Even if you are not highly computer literate, you probably know how to cut and copy words, phrases or whole paragraphs from one document or text field to another. We do this so often in everyday life that we don’t even notice any more. We do it on the computer, laptop, tablet, mobile phone... but can you imagine if this button didn’t exist? It would be much less efficient our time with the devices.
For most people, using the key combination Control+C (copy) and Control+V (paste) on the computer keyboard, as well as Control+X (cut) has become a daily action, since it is a fundamental tool for restructuring a portion of text with a very simple command, as well as images, videos... These are the most basic keyboard shortcuts available.

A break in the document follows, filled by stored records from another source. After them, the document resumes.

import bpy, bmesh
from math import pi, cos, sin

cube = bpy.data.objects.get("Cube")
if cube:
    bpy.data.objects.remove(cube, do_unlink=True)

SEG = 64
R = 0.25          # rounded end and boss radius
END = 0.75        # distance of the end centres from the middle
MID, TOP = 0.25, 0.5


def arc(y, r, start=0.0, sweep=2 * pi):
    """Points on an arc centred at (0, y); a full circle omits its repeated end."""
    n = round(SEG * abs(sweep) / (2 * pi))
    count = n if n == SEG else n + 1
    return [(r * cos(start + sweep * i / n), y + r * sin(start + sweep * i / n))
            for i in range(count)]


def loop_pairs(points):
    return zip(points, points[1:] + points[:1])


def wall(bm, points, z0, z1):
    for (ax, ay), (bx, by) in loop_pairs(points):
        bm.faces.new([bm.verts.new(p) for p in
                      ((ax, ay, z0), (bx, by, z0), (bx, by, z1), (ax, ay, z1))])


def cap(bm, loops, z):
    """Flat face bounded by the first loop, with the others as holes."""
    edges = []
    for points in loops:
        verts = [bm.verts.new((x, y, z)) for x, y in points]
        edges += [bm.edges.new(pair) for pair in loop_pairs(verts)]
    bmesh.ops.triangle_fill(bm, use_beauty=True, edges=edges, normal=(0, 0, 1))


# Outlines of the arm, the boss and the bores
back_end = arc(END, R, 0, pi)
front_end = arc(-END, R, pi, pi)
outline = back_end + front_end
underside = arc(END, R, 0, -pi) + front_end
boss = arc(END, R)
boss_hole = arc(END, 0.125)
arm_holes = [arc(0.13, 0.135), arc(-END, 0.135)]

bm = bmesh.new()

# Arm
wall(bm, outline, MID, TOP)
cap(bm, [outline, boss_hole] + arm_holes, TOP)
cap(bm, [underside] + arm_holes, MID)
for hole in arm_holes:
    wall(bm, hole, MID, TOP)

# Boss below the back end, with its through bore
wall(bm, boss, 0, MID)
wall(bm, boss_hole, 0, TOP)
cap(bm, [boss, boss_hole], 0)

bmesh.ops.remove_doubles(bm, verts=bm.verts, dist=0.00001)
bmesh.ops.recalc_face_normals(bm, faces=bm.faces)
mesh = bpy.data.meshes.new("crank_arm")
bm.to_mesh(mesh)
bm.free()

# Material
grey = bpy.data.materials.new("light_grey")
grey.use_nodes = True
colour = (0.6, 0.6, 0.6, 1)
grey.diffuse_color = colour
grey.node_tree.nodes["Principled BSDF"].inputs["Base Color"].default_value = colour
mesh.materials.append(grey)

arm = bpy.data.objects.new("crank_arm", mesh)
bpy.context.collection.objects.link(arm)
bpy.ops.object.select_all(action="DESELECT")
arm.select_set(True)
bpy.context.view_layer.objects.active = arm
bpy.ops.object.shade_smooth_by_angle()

To whom do we owe this function?
Its inventor is Larry Tesler, he was born in the Bronx- New York, in 1945, and studied at Stanford University in California. After graduating, he specialized in user interface design, making computer systems easier to use. He became a computer science expert, who in the 1970s , while working in the computer department at Xerox PARC, California, USA, devised a process by which text could be captured and sent to a computer's internal memory. Thus copy & paste was born as a system to improve productivity in all areas related to the computer.
Tesler was working on the programming of the Smalltalk-76 system between 1973-76, and it was on that project that he implemented a method of capturing text in the internal memory of a computer, i.e. "cut" / "copy", and then inserting it. in another place, i.e. "paste". These verbs were born from the old idea of manuscript editing when words had to be physically cut out of a page with scissors and pasted in another place.
The first machines that integrated the possibility of copy and paste command were Apple Lisa (1981) and Macintosh (1984).
A computer pioneer
Tesler has had a fairly successful life in the technology community over the decades: he worked in the biotech field, as a computer scientist at Apple and even served as a vice president at Amazon.com and Yahoo!
The Silicon Valley Museum of Computer History said Tesler "combined computer training with a countercultural view that computers should be for everyone.
The man who invented copying and pasting died in February 2020 at age 74, although details of his death were not disclosed.